The World Bank forecasts Egypt’s economy would grow by 5.8% this fiscal year. The projection is lower than the government’s target of 6-7%.
In a country note released last weekend, the World Bank inched up its growth estimate for Egypt’s gross domestic product (GDP) in the last fiscal year to 5.6% from 5.5%, matching the government’s figure.
The available quarterly data on MENA economics illustrated that Egypt’s growth rate increased to 5.7 percent. Egypt is followed in the growth rate country ratings by Iraq, whose growth rate stands at 4.3 percent, Israel at three percent, Kuwait at 2.6 percent and Morocco at 2.5 percent.
According to the Washington-based lender, Egypt is sustaining its robust growth, fiscal outturns are improving, and external accounts are stabilizing at broadly favorable levels.
The financial institution expects growth to rise to 6% in the fiscal year 2020/2021, assuming that macroeconomic reforms continue and the business environment improves.
With the completion in July of a program of tough reforms agreed with the IMF under a $12bn loan deal, Egyptian officials boast that they have staved off collapse and set the economy on a more sustainable path.
Economic growth accelerated to 5.6 per cent in the fiscal year that ended in June, the highest level since 2010. Debt and the budget deficit, though still hefty, have been on a downward trend. The deficit fell to 8.2 per cent of gross domestic product this June down from 12.2 per cent three years ago.

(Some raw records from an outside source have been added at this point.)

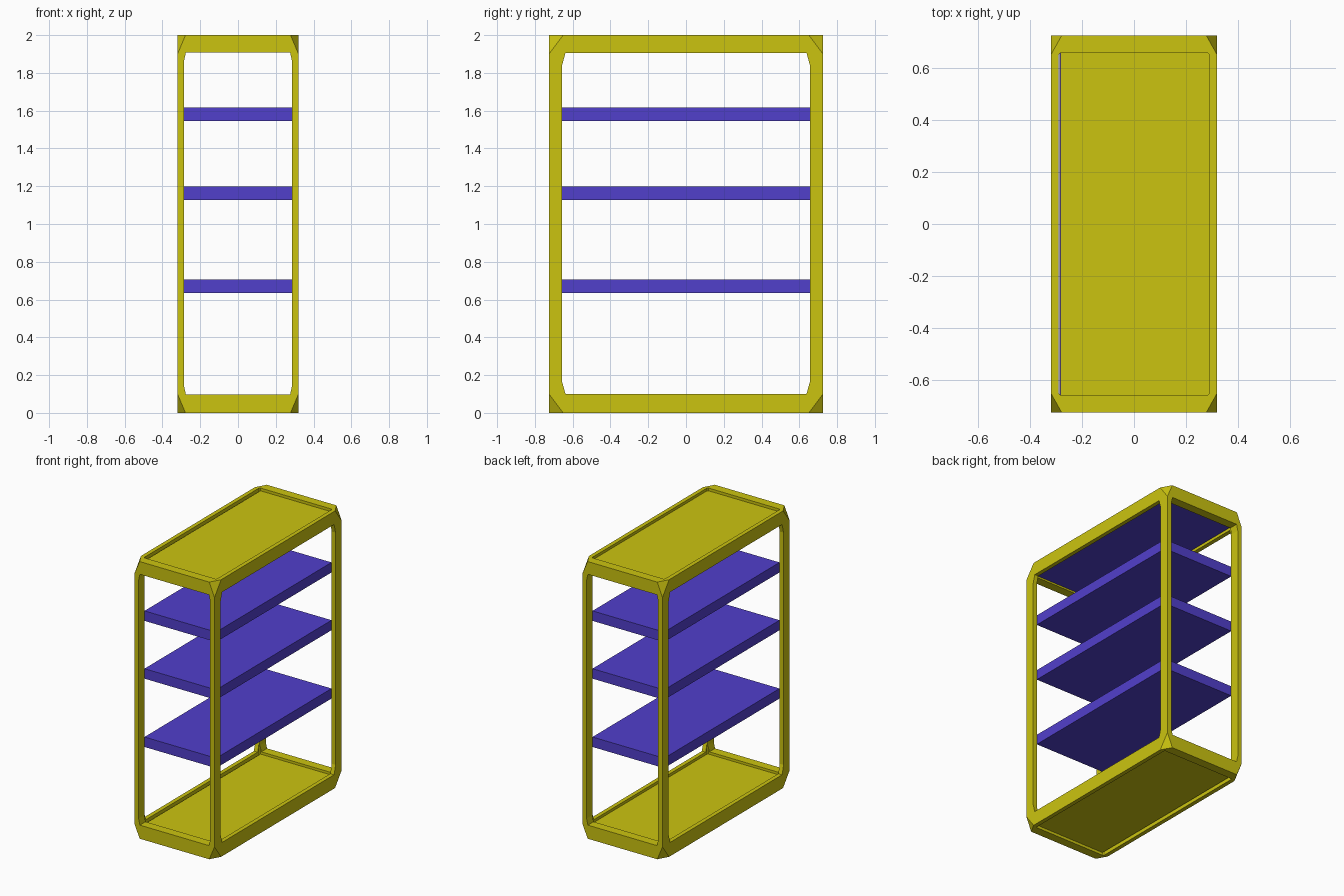
import bpy, bmesh
from itertools import product

if "Cube" in bpy.data.objects:
    bpy.data.objects.remove(bpy.data.objects["Cube"])


def material(name, rgb):
    m = bpy.data.materials.new(name)
    m.diffuse_color = (*rgb, 1.0)
    m.use_nodes = True
    m.node_tree.nodes["Principled BSDF"].inputs["Base Color"].default_value = m.diffuse_color
    return m


YELLOW = material("yellow paint", (0.6, 0.55, 0.005))
PURPLE = material("purple shelf", (0.083, 0.05, 0.6))


def hull(name, pts, mat):
    """Convex solid around a small set of points."""
    bm = bmesh.new()
    for p in pts:
        bm.verts.new(p)
    bmesh.ops.convex_hull(bm, input=bm.verts)
    bmesh.ops.dissolve_limit(bm, angle_limit=0.002, verts=bm.verts, edges=bm.edges)
    bmesh.ops.recalc_face_normals(bm, faces=bm.faces)
    me = bpy.data.meshes.new(name)
    bm.to_mesh(me)
    bm.free()
    me.materials.append(mat)
    ob = bpy.data.objects.new(name, me)
    bpy.context.collection.objects.link(ob)
    return ob


def box(name, x0, x1, y, z0, z1, mat):
    return hull(name, list(product((x0, x1), (-y, y), (z0, z1))), mat)


# outer frame: block with all eight corners cut off
HX, HY, HZ = 0.32, 0.725, 1.0
CX, CY, CZ = 0.042, 0.075, 0.1
pts = []
for sx, sy, sz in product((-1, 1), repeat=3):
    for cx, cy, cz in ((CX, 0, 0), (0, CY, 0), (0, 0, CZ)):
        pts.append((sx * (HX - cx), sy * (HY - cy), 1 + sz * (HZ - cz)))
frame = hull("cabinet_frame", pts, YELLOW)


def opening(axis, a, b, mid, ca, cb):
    """Through-cutter along an axis with chamfered opening corners."""
    pts = []
    for s, t, d in product((-1, 1), repeat=3):
        for u, v in ((a - ca, b), (a, b - cb)):
            if axis == "x":
                pts.append((d * 1.5, s * u, mid + t * v))
            elif axis == "y":
                pts.append((s * u, d * 1.5, mid + t * v))
            else:
                pts.append((s * u, t * v, mid + d * 1.5))
    return hull("opening_cutter", pts, YELLOW)


# openings on the sides, front and back, top and bottom
cutters = [
    opening("x", 0.656, 0.903, 1.003, 0.018, 0.065),
    opening("y", 0.286, 0.905, 1.003, 0.01, 0.045),
    opening("z", 0.29, 0.66, 1.0, 0.008, 0.008),
]
bpy.context.view_layer.objects.active = frame
for c in cutters:
    c.hide_render = True
    mod = frame.modifiers.new("cut", "BOOLEAN")
    mod.operation = "DIFFERENCE"
    mod.solver = "EXACT"
    mod.object = c
    bpy.ops.object.modifier_apply(modifier=mod.name)
    bpy.data.objects.remove(c)

# recessed top and bottom panels, with a purple ceiling under the top
box("top_panel", -0.283, 0.291, 0.661, 1.965, 1.98, YELLOW)
box("ceiling_panel", -0.283, 0.289, 0.659, 1.92, 1.965, PURPLE)
box("bottom_panel", -0.283, 0.291, 0.661, 0.02, 0.08, YELLOW)

# three shelves
for i, z in enumerate((0.67, 1.163, 1.58)):
    box(f"shelf_{i + 1}", -0.286, 0.286, 0.658, z - 0.036, z + 0.036, PURPLE)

World Bank report in July warned that “non-oil private sector activity continues to be stifled by a challenging business environment”.